When the President of the United States felt the sharp pains of cholelithiasis last September, he joined a centuries-old fraternity of persons who have known this problem.
But there are other stone-bearers who go about without pain. They live with "silent" gallstones. And for the physician, they represent a therapeutic dilemma.
"The physician's dilemma," Robert J. Bolt, MD, suggested in a Gastroenterology Section symposium, "occurs because he cannot predict which of the patients will, and which will not, encounter difficulty as a result of their stones."

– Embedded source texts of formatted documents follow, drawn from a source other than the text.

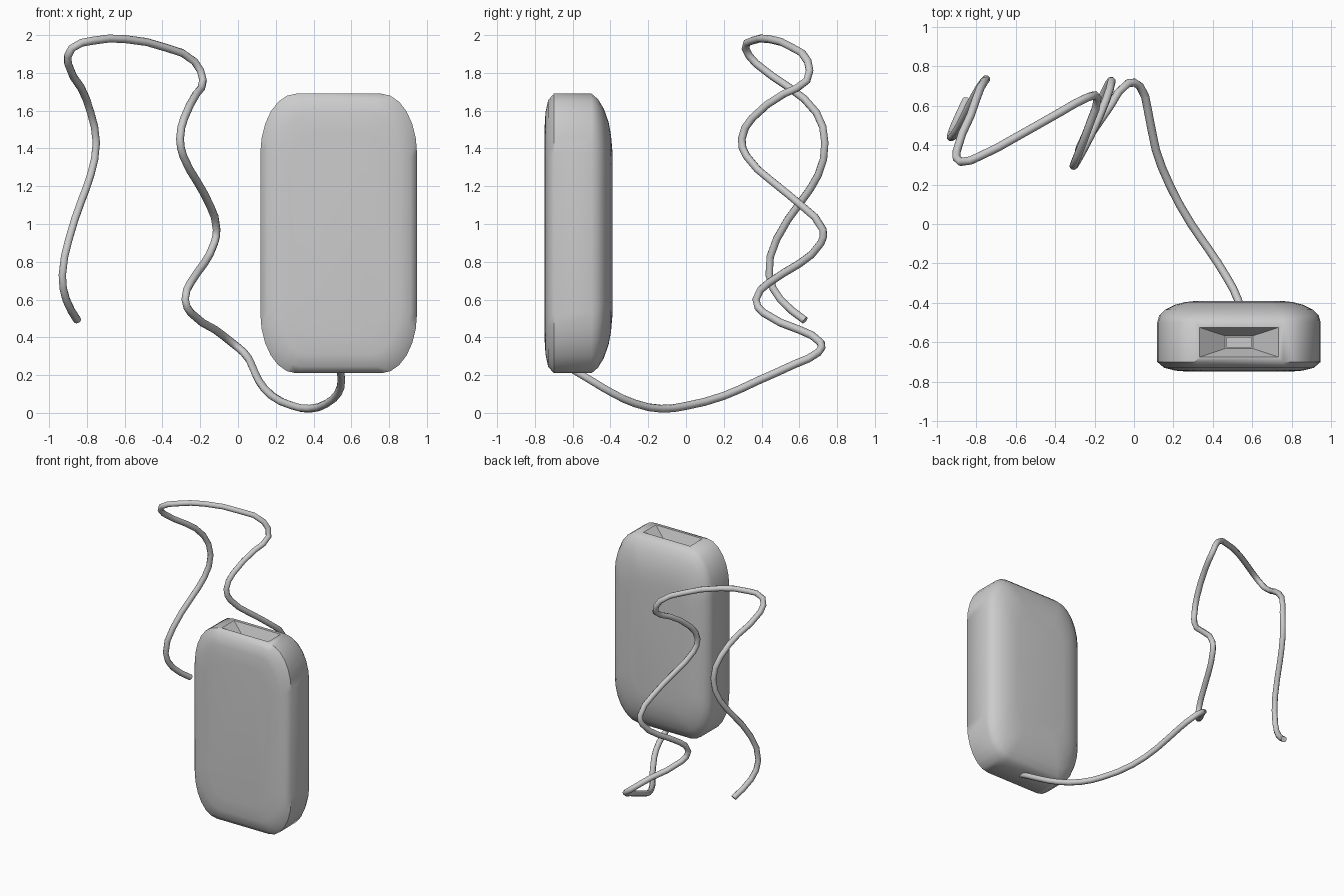
import bpy, bmesh, math

if "Cube" in bpy.data.objects:
    bpy.data.objects.remove(bpy.data.objects["Cube"])

CX, CZ = 0.533, 0.95   # centre of the body in x and z


def mesh_object(name, bm):
    bmesh.ops.recalc_face_normals(bm, faces=bm.faces)
    mesh = bpy.data.meshes.new(name)
    bm.to_mesh(mesh)
    bm.free()
    ob = bpy.data.objects.new(name, mesh)
    bpy.context.collection.objects.link(ob)
    return ob


def select_only(ob):
    bpy.ops.object.select_all(action='DESELECT')
    ob.select_set(True)
    bpy.context.view_layer.objects.active = ob


def loft(bm, rings):
    loops = [[bm.verts.new(p) for p in ring] for ring in rings]
    for a, b in zip(loops, loops[1:]):
        n = len(a)
        for i in range(n):
            bm.faces.new((a[i], a[(i + 1) % n], b[(i + 1) % n], b[i]))
    bm.faces.new(loops[0])
    bm.faces.new(loops[-1])


def outline(y, ix, iz, steps=6):
    # rounded rectangle in the xz plane, inset by ix and iz
    hx, hz = 0.415 - ix, 0.74 - iz
    rx, rz = 0.19 - ix * 0.35, 0.32 - iz * 0.5
    pts = []
    for q, (sx, sz) in enumerate(((1, 1), (-1, 1), (-1, -1), (1, -1))):
        for i in range(steps + 1):
            a = math.radians(90 * (q + i / steps))
            pts.append((CX + sx * (hx - rx) + rx * math.cos(a), y,
                        CZ + sz * (hz - rz) + rz * math.sin(a)))
    return pts


def rectangle(z, hx, hy, y=-0.6):
    return [(CX + sx * hx, y + sy * hy, z)
            for sx, sy in ((1, 1), (-1, 1), (-1, -1), (1, -1))]


# body: layers from the front face to the more rounded back
bm = bmesh.new()
loft(bm, [outline(*l) for l in (
    (-0.75, 0.16, 0.20), (-0.744, 0.09, 0.10), (-0.73, 0.035, 0.035),
    (-0.70, 0.0, 0.0), (-0.50, 0.0, 0.0), (-0.465, 0.01, 0.03),
    (-0.435, 0.04, 0.08), (-0.41, 0.09, 0.15), (-0.397, 0.14, 0.22),
    (-0.39, 0.20, 0.30))])
body = mesh_object("body", bm)
select_only(body)
bpy.ops.object.shade_smooth_by_angle(angle=math.radians(50))

# funnel-shaped recess in the top
bm = bmesh.new()
loft(bm, [rectangle(1.58, 0.07, 0.032), rectangle(1.69, 0.20, 0.075),
          rectangle(1.75, 0.20, 0.075)])
cutter = mesh_object("recess_cutter", bm)
cutter.hide_render = True
cut = body.modifiers.new("recess", 'BOOLEAN')
cut.operation = 'DIFFERENCE'
cut.object = cutter
select_only(body)
bpy.ops.object.modifier_apply(modifier=cut.name)
bpy.data.objects.remove(cutter)

# port at the bottom of the recess
bm = bmesh.new()
loft(bm, [rectangle(1.56, 0.063, 0.027), rectangle(1.60, 0.063, 0.027)])
mesh_object("port", bm)

# cord: from the free end, over the loop and down to the body
path = [
    (-.85, .63, .49), (-.91, .50, .60), (-.93, .44, .73), (-.895, .48, .92),
    (-.83, .61, 1.12), (-.78, .70, 1.26), (-.75, .735, 1.43),
    (-.78, .69, 1.59), (-.83, .55, 1.72), (-.90, .37, 1.85),
    (-.88, .315, 1.93), (-.77, .35, 1.97), (-.60, .44, 1.979),
    (-.37, .57, 1.93), (-.23, .645, 1.86), (-.185, .64, 1.76),
    (-.22, .52, 1.69), (-.285, .35, 1.56), (-.307, .295, 1.45),
    (-.29, .32, 1.36), (-.22, .45, 1.23), (-.145, .62, 1.09),
    (-.113, .725, .97), (-.125, .715, .90), (-.18, .60, .79),
    (-.25, .44, .69), (-.28, .37, .60), (-.25, .41, .53),
    (-.12, .60, .44), (-.03, .715, .37), (.03, .70, .32), (.07, .58, .26),
    (.11, .38, .17), (.18, .20, .09), (.29, .00, .037), (.38, -.13, .022),
    (.47, -.27, .05), (.53, -.39, .105), (.547, -.50, .17),
    (.54, -.60, .23)]
curve = bpy.data.curves.new("cord", 'CURVE')
curve.dimensions = '3D'
curve.bevel_depth = 0.021
curve.bevel_resolution = 2
curve.resolution_u = 2
curve.use_fill_caps = True
spline = curve.splines.new('BEZIER')
spline.bezier_points.add(len(path) - 1)
for point, co in zip(spline.bezier_points, path):
    point.co = co
    point.handle_left_type = point.handle_right_type = 'AUTO'
cord = bpy.data.objects.new("cord", curve)
bpy.context.collection.objects.link(cord)
select_only(cord)
bpy.ops.object.convert(target='MESH')
bpy.ops.object.shade_smooth_by_angle(angle=math.radians(60))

In effect, added Jonathan E. Rhoads, MD, the therapeutic dilemma encompasses "a relatively small number of patients who, for one reason or another, have had their stones discovered, but who seem to have no symptoms directly attributable to them."
Dr. Bolt, who is professor of internal medicine at the University of Michigan and soon will be chairman of the Internal Medicine Department, University of